A set of Lancashire astronomers have stars in their eyes as they explore the night skies.
Euxtronomy (Euxton Astronomy) launched last year, holding monthly meetings at either Euxton Community Centre or The Insty.
During the summer months when it is too light to observe the sky, the group hosts presentations, where members learn more about certain topics of astronomy.
Steve Berry, chairman and co-founder, has been an enthusiast for years and is delighted to have finally formed a club.
He said: “I was really surprised at the number of people who have joined - we have around 30 regular members attending. It was a great year last year - as we had the solar and lunar eclipses and a meteor shower, so there was lots of things happening.
“I like looking at comets. I had never seen any until last year with Comet Lovejoy, which had come into the solar system and then returned 100 years later. “It was amazing. It was also great seeing Jupiter and Saturn close up. As we set telescopes up at places like Rivington, people always ask us what we are looking at.”
It was a great year last year - as we had the solar and lunar eclipses and a meteor shower, so there was lots of things happeningSteve Berry
With a mix of beginners and experienced astronomers, the group hosts presentations on a number of subjects.
Amanda Cross, secretary of Euxtronomy, said; “We have enjoyed talks on how to set up a telescope, astrophotography, meteorites, how to photograph the moon and many other topics, but we also plan observing nights during the darker months.

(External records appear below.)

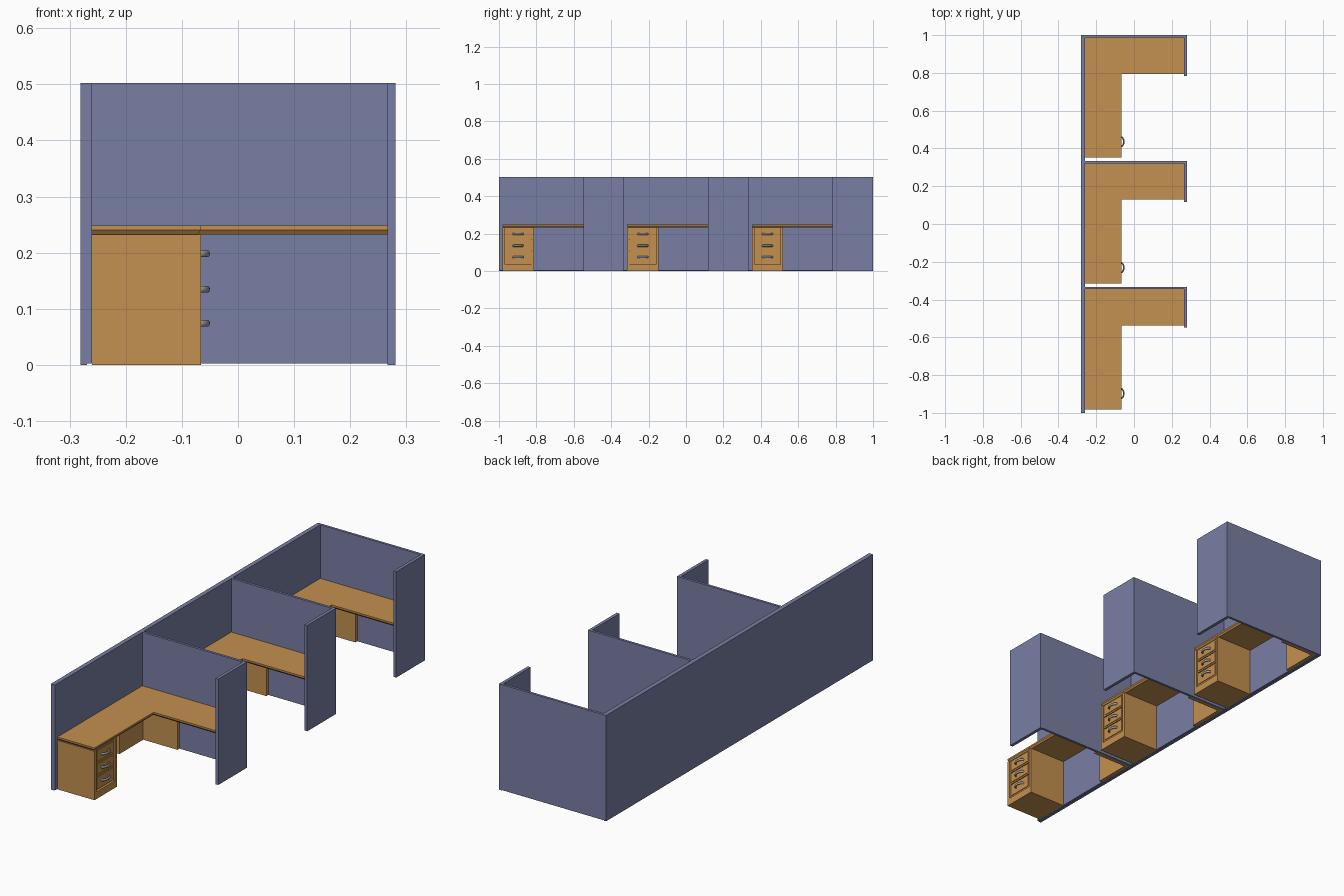
import bpy, bmesh, math

if "Cube" in bpy.data.objects:
    bpy.data.objects.remove(bpy.data.objects["Cube"])


def material(name, rgb):
    m = bpy.data.materials.new(name)
    m.diffuse_color = (*rgb, 1)
    m.use_nodes = True
    m.node_tree.nodes["Principled BSDF"].inputs["Base Color"].default_value = m.diffuse_color
    return m


FABRIC = material("blue_fabric", (0.19, 0.21, 0.37))
WOOD = material("wood", (0.55, 0.28, 0.08))
STEEL = material("steel", (0.32, 0.34, 0.35))


def finish(name, bm, mat):
    bmesh.ops.recalc_face_normals(bm, faces=bm.faces)
    me = bpy.data.meshes.new(name)
    bm.to_mesh(me)
    bm.free()
    me.materials.append(mat)
    ob = bpy.data.objects.new(name, me)
    bpy.context.collection.objects.link(ob)
    return ob


def box(name, x, y, z, mat):
    """Box from (min, max) ranges on each axis."""
    bm = bmesh.new()
    bmesh.ops.create_cube(bm, size=1)
    for v in bm.verts:
        v.co = [r[0] if c < 0 else r[1] for c, r in zip(v.co, (x, y, z))]
    return finish(name, bm, mat)


def desktop(name, y0, ym, y1):
    """L-shaped top whose lower edge is chamfered."""
    bm = bmesh.new()
    xl, xm, xr, c = -0.26, -0.066, 0.266, 0.006
    outline = [(xl, y0), (xm, y0), (xm, ym), (xr, ym), (xr, y1), (xl, y1)]
    under = [(xl, y0 + c), (xm - c, y0 + c), (xm - c, ym + c),
             (xr, ym + c), (xr, y1), (xl, y1)]
    rings = [[bm.verts.new((px, py, z)) for px, py in pts]
             for pts, z in ((under, 0.232), (outline, 0.24), (outline, 0.248))]
    for lo, hi in zip(rings, rings[1:]):
        for i in range(6):
            j = (i + 1) % 6
            bm.faces.new((lo[i], lo[j], hi[j], hi[i]))
    bm.faces.new(rings[0])
    bm.faces.new(rings[-1])
    return finish(name, bm, WOOD)


def handle(name, yc, zc):
    """Bow handle: half-ellipse tube swept in the horizontal plane."""
    bm = bmesh.new()
    steps, sides, r = 12, 10, 0.006
    a, b = 0.026, 0.016
    rings = []
    for i in range(steps + 1):
        t = math.pi * i / steps
        nx, ny = math.sin(t) / b, math.cos(t) / a
        n = math.hypot(nx, ny)
        nx, ny = nx / n, ny / n
        ring = []
        for k in range(sides):
            u = 2 * math.pi * k / sides
            d = 0.004 * math.cos(u)
            ring.append(bm.verts.new((-0.07 + b * math.sin(t) + d * nx,
                                      yc + a * math.cos(t) + d * ny,
                                      zc + r * math.sin(u))))
        rings.append(ring)
    for p, q in zip(rings, rings[1:]):
        for k in range(sides):
            j = (k + 1) % sides
            bm.faces.new((p[k], p[j], q[j], q[k]))
    bm.faces.new(rings[0])
    bm.faces.new(rings[-1])
    for f in bm.faces:
        f.smooth = len(f.verts) == 4
    return finish(name, bm, STEEL)


# Long back wall
box("back_wall", (-0.281, -0.269), (-1, 1), (0, 0.502), FABRIC)

for n in range(3):
    s = f"_{n + 1}"
    top = -0.333 + n * 0.6665          # y of the unit's partition face
    low = top - 0.648                  # y of the open end of the desk

    # Fabric panels
    box("inner_wall" + s, (-0.269, -0.26), (top - 0.667, top), (0.002, 0.502), FABRIC)
    box("partition" + s, (-0.26, 0.266), (top - 0.012, top), (0.002, 0.502), FABRIC)
    box("end_panel" + s, (0.266, 0.281), (top - 0.216, top), (0, 0.502), FABRIC)

    # Worktop and corner supports
    desktop("desktop" + s, low, top - 0.205, top - 0.012)
    box("rear_support" + s, (-0.26, -0.245), (top - 0.205, top - 0.012), (0.002, 0.232), WOOD)
    box("side_support" + s, (-0.245, -0.066), (top - 0.027, top - 0.012), (0.002, 0.232), WOOD)

    # Drawer pedestal
    end = low + 0.167
    box("pedestal_body" + s, (-0.26, -0.078), (low, end), (0.034, 0.232), WOOD)
    box("pedestal_base" + s, (-0.26, -0.066), (low, end), (0, 0.034), WOOD)
    box("left_stile" + s, (-0.078, -0.066), (low, low + 0.014), (0.034, 0.232), WOOD)
    box("right_stile" + s, (-0.078, -0.066), (end - 0.014, end), (0.034, 0.232), WOOD)
    for d, (z0, z1, zh) in enumerate(((0.038, 0.105, 0.074), (0.109, 0.166, 0.135),
                                      (0.170, 0.230, 0.198))):
        t = f"{s}_{d + 1}"
        box("drawer_front" + t, (-0.078, -0.072), (low + 0.016, end - 0.016), (z0, z1), WOOD)
        box("drawer_panel" + t, (-0.072, -0.069), (low + 0.024, end - 0.024),
            (z0 + 0.007, z1 - 0.007), WOOD)
        handle("drawer_handle" + t, (low + end) / 2, zh)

We have been to Rivington, Todmorden and local places to view special events like the lunar eclipse, planetary conjunctions and meteor showers.

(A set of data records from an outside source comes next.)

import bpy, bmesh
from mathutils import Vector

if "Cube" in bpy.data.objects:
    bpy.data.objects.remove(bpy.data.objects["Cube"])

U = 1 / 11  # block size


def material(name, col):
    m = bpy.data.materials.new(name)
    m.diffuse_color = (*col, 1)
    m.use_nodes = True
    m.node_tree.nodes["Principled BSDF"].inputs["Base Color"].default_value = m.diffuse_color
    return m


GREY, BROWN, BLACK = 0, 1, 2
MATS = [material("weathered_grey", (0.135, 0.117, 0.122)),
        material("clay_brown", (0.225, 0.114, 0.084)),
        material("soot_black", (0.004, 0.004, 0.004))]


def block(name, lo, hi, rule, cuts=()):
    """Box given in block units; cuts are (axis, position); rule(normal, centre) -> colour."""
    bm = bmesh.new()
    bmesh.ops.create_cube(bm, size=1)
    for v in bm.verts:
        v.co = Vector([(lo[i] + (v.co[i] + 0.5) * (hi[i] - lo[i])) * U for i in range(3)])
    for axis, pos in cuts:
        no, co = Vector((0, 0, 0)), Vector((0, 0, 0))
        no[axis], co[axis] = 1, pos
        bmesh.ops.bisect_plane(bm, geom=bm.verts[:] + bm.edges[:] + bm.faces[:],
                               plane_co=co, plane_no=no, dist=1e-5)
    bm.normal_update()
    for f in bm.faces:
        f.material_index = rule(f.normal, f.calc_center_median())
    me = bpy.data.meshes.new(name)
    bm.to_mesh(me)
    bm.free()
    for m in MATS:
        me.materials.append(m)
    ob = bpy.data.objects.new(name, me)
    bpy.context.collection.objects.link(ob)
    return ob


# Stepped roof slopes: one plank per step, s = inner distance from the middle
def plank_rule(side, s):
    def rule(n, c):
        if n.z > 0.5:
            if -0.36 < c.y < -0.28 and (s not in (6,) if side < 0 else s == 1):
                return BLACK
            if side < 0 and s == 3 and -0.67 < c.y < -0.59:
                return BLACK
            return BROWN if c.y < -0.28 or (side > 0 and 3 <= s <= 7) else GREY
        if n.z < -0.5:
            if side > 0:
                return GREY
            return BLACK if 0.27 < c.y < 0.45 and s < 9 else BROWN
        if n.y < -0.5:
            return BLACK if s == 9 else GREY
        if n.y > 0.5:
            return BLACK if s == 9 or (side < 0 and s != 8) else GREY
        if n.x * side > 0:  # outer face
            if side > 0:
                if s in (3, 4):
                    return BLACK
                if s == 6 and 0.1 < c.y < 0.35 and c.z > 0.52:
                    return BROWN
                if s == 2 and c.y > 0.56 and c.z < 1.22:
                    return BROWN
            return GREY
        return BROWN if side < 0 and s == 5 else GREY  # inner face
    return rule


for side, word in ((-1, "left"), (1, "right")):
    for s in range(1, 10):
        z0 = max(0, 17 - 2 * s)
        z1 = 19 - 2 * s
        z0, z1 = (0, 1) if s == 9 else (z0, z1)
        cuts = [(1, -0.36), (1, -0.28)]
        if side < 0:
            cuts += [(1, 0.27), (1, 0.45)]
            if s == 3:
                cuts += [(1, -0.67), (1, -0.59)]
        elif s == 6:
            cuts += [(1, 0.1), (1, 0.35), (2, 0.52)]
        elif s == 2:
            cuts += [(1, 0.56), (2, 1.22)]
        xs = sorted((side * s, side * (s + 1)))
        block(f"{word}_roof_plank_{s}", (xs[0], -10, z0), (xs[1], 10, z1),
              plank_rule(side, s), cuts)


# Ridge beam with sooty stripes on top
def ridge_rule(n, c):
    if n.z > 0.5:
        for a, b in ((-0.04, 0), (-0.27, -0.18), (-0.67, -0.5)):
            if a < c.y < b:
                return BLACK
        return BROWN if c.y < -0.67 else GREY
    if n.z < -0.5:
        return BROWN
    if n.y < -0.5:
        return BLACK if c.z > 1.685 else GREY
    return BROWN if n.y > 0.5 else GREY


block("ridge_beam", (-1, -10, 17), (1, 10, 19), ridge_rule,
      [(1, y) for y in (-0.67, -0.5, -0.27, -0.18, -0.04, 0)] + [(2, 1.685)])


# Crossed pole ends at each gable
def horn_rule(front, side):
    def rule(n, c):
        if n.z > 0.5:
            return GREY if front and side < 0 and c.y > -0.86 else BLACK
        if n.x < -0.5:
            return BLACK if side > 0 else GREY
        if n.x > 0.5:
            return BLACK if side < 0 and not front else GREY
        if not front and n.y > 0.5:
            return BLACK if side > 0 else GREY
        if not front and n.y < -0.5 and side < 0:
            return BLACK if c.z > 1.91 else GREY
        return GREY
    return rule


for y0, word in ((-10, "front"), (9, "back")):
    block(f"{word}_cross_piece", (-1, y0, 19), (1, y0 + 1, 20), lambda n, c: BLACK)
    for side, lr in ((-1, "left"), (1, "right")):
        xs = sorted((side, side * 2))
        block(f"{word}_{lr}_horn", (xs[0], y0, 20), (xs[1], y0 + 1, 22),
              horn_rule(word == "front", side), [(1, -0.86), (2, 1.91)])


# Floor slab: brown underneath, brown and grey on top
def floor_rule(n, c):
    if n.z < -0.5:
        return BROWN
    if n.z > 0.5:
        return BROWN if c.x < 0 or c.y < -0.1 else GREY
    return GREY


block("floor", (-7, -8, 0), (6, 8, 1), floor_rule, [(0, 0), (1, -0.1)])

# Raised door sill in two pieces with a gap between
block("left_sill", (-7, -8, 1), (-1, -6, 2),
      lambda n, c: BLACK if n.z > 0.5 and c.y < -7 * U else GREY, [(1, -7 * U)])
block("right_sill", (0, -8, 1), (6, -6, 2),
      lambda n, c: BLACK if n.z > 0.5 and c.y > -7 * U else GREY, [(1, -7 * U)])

“We also have a group project to build our very own All-Sky Camera from scratch and locate it within Euxton to monitor the sky constantly for meteorites and things of interest.
“Recently we have held a community observing night at Silvesters Farm, looking at the planet Jupiter and also a night at the Traveller’s Rest looking through our telescopes.”

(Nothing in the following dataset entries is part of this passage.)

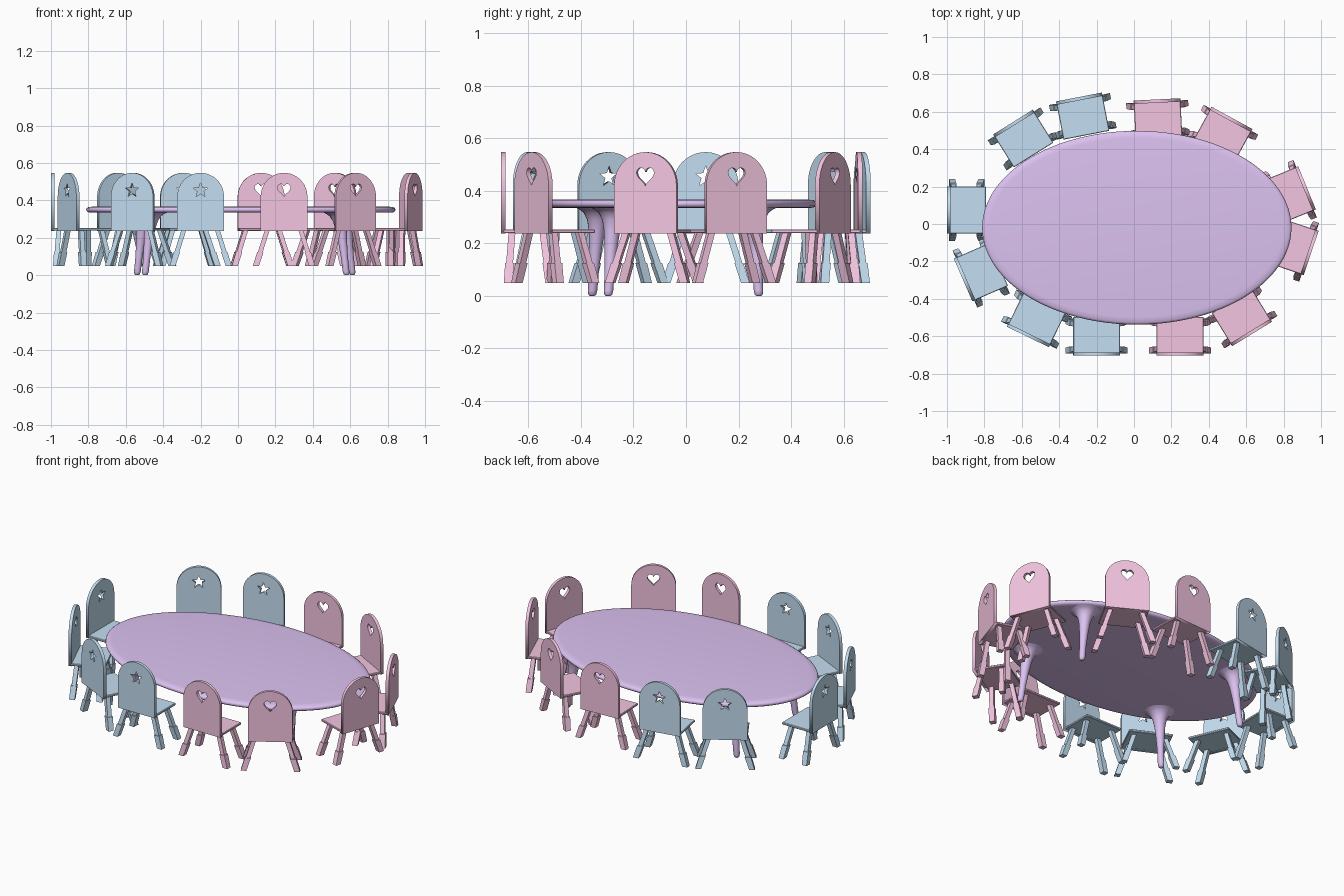
import bpy, bmesh
from math import sin, cos, pi, atan2, sqrt
from mathutils import Matrix

if "Cube" in bpy.data.objects:
    bpy.data.objects.remove(bpy.data.objects["Cube"])


def material(name, rgb):
    m = bpy.data.materials.new(name)
    m.diffuse_color = (*rgb, 1)
    m.use_nodes = True
    m.node_tree.nodes["Principled BSDF"].inputs["Base Color"].default_value = m.diffuse_color
    return m


def add(name, mesh, mat, matrix=None, smooth=False):
    if not mesh.materials:
        mesh.materials.append(mat)
    ob = bpy.data.objects.new(name, mesh)
    bpy.context.collection.objects.link(ob)
    if matrix:
        ob.matrix_world = matrix
    if smooth:
        bpy.ops.object.select_all(action='DESELECT')
        ob.select_set(True)
        bpy.context.view_layer.objects.active = ob
        bpy.ops.object.shade_smooth_by_angle(angle=0.8)
    return ob


def loft(bm, rings, n, turn=0.0):
    """Skin rings given as (cx, cy, z, rx, ry) and cap both ends."""
    loops = []
    for cx, cy, z, rx, ry in rings:
        loops.append([bm.verts.new((cx + rx * cos(turn + 2 * pi * i / n),
                                    cy + ry * sin(turn + 2 * pi * i / n), z)) for i in range(n)])
    for a, b in zip(loops, loops[1:]):
        for i in range(n):
            j = (i + 1) % n
            bm.faces.new((a[i], a[j], b[j], b[i]))
    bm.faces.new(loops[0][::-1])
    bm.faces.new(loops[-1])


def to_mesh(bm, name):
    bmesh.ops.recalc_face_normals(bm, faces=bm.faces)
    me = bpy.data.meshes.new(name)
    bm.to_mesh(me)
    bm.free()
    return me


def seat_mesh():
    bm = bmesh.new()
    bmesh.ops.create_cube(bm, size=1, matrix=Matrix.Translation((0, 0.108, 0.246))
                          @ Matrix.Diagonal((0.25, 0.2, 0.014, 1)))
    bmesh.ops.bevel(bm, geom=bm.edges[:], offset=0.003, segments=1, affect='EDGES')
    return to_mesh(bm, "seat")


def legs_mesh():
    # four splayed square legs, each with a thicker foot
    bm = bmesh.new()
    for sx in (-1, 1):
        for y0, y1 in ((0.027, 0.042), (0.185, 0.16)):
            rings = []
            for z, half in ((0.05, 0.016), (0.125, 0.017), (0.125, 0.013), (0.242, 0.013)):
                t = (z - 0.05) / 0.19
                rings.append((sx * (0.15 - 0.06 * t), y0 + (y1 - y0) * t, z,
                              half * sqrt(2), half * sqrt(2)))
            loft(bm, rings, 4, pi / 4)
    return to_mesh(bm, "legs")


def back_mesh(hole):
    # arched panel with a cut-out, as a filled curve
    cu = bpy.data.curves.new("back_outline", 'CURVE')
    cu.dimensions = '2D'
    cu.fill_mode = 'BOTH'
    cu.extrude = 0.009
    arch = [(-0.125, 0.237), (0.125, 0.237)]
    arch += [(0.125 * cos(pi * i / 24), 0.42 + 0.127 * sin(pi * i / 24)) for i in range(25)]
    for pts in (arch, hole):
        sp = cu.splines.new('POLY')
        sp.points.add(len(pts) - 1)
        for p, (x, z) in zip(sp.points, pts):
            p.co = (x, z, 0, 1)
        sp.use_cyclic_u = True
    tmp = bpy.data.objects.new("back_outline", cu)
    bpy.context.collection.objects.link(tmp)
    dg = bpy.context.evaluated_depsgraph_get()
    me = bpy.data.meshes.new_from_object(tmp.evaluated_get(dg))
    bpy.data.objects.remove(tmp)
    me.transform(Matrix.Translation((0, 0.009, 0)) @ Matrix.Rotation(pi / 2, 4, 'X'))
    return me


star = []
for i in range(10):
    r = 0.017 if i % 2 else 0.041
    star.append((r * sin(pi * i / 5), 0.453 + r * cos(pi * i / 5)))
heart = []
for i in range(28):
    t = 2 * pi * i / 28
    heart.append((0.0022 * 16 * sin(t) ** 3,
                  0.459 + 0.0024 * (13 * cos(t) - 5 * cos(2 * t) - 2 * cos(3 * t) - cos(4 * t))))

purple = material("purple", (0.72, 0.54, 0.88))
pink = material("pink", (0.90, 0.56, 0.75))
blue = material("blue", (0.55, 0.73, 0.88))

# oval table top with rounded rim
bm = bmesh.new()
rim = [(0.334, 0.035), (0.336, 0.012), (0.342, 0.003), (0.35, 0), (0.358, 0.003),
       (0.364, 0.012), (0.367, 0.04)]
loft(bm, [(0.015, -0.02, z, 0.827 - d, 0.518 - d) for z, d in rim], 96)
add("table_top", to_mesh(bm, "table_top"), purple, smooth=True)

# table legs flaring into the underside
for x, y in ((-0.54, 0.277), (0.612, 0.277), (-0.497, -0.357), (0.58, -0.296)):
    bm = bmesh.new()
    rings = []
    for z, r in ((0, 0.009), (0.005, 0.015), (0.02, 0.018), (0.1, 0.019), (0.18, 0.024),
                 (0.25, 0.031), (0.29, 0.04), (0.315, 0.054), (0.328, 0.07), (0.337, 0.09)):
        k = 1 - 0.2 * z
        rings.append((x * k, y * k, z, r, r))
    loft(bm, rings, 20)
    add("table_leg", to_mesh(bm, "table_leg"), purple, smooth=True)

# chairs: middle of the back (x, y) and outward direction
pink_chairs = [(0.123, 0.666, -0.05, 1), (0.524, 0.567, 0.48, 0.88), (0.925, 0.193, 0.93, 0.38),
               (0.947, -0.155, 0.947, -0.32), (0.631, -0.588, 0.52, -0.85), (0.246, -0.704, 0, -1)]
blue_chairs = [(-0.2, -0.704, 0, -1), (-0.567, -0.604, -0.44, -0.9), (-0.914, -0.299, -0.92, -0.4),
               (-1.0, 0.075, -1, 0), (-0.647, 0.545, -0.53, 0.85), (-0.294, 0.679, -0.19, 0.98)]
for mat, hole, places in ((pink, heart, pink_chairs), (blue, star, blue_chairs)):
    parts = (("chair_seat", seat_mesh()), ("chair_back", back_mesh(hole)), ("chair_legs", legs_mesh()))
    for x, y, ox, oy in places:
        m = Matrix.Translation((x, y, 0)) @ Matrix.Rotation(atan2(oy, ox) + pi / 2, 4, 'Z')
        for name, mesh in parts:
            add(name, mesh, mat, m)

The group now has ambitious plans to build a large astronomy centre in Euxton, which will house research and create a great space for observation.
Steve added: “Our plan is to build a place where the community can go and we can do scientific research. It will be used by astronomers. This is a long term project. We will take another year recruiting and building a base for ourselves and then we will be looking for a bit of land in Euxton.”
Members are also very active in the community, as they love to share their findings.
Amanda said: “We also hold school workshops and a team of us visit schools with telescopes, activities and an inflatable solar system and we love to see the enthusiasm of the children when they are learning about astronomy.
“So far we have spent a week at Primrose Hill Primary School as part of their science week, visited Parklands High School for the Mercury Transit across the Sun and recently visited St Gregory’s School in Chorley.
“We are a really busy, active group within the community and we love to share our enthusiasm for the night sky.
“Members have even been on the radio doing interviews and we visit Chorley FM monthly to talk about the events we are doing. We love the opportunity to speak about astronomy and the events we are planning for people to come along to.”
And even a cloudy sky can’t deter the group as they enjoy meals out and pub quizzes.
They recently held an 80s fund-raising event at the Insty, to help save up for their astronomy centre.
The group is looking forward to its next meeting, as local astronomer Robert Ince will give an introduction to astronomy talk at Euxton Community Centre, on June 9.
Amanda added: “We welcome anyone interested to come and join us at any of our events, from complete beginners to astronomy to more experienced astronomers. “It’s great to get together, meet new people and make friends. We have lots of exciting things in the pipeline for Euxtronomy and we would love people to come along and get involved in our events.”
For more information visit www.euxtronomy.org.uk or check out their blog: euxtronomy.blogspot.co.uk.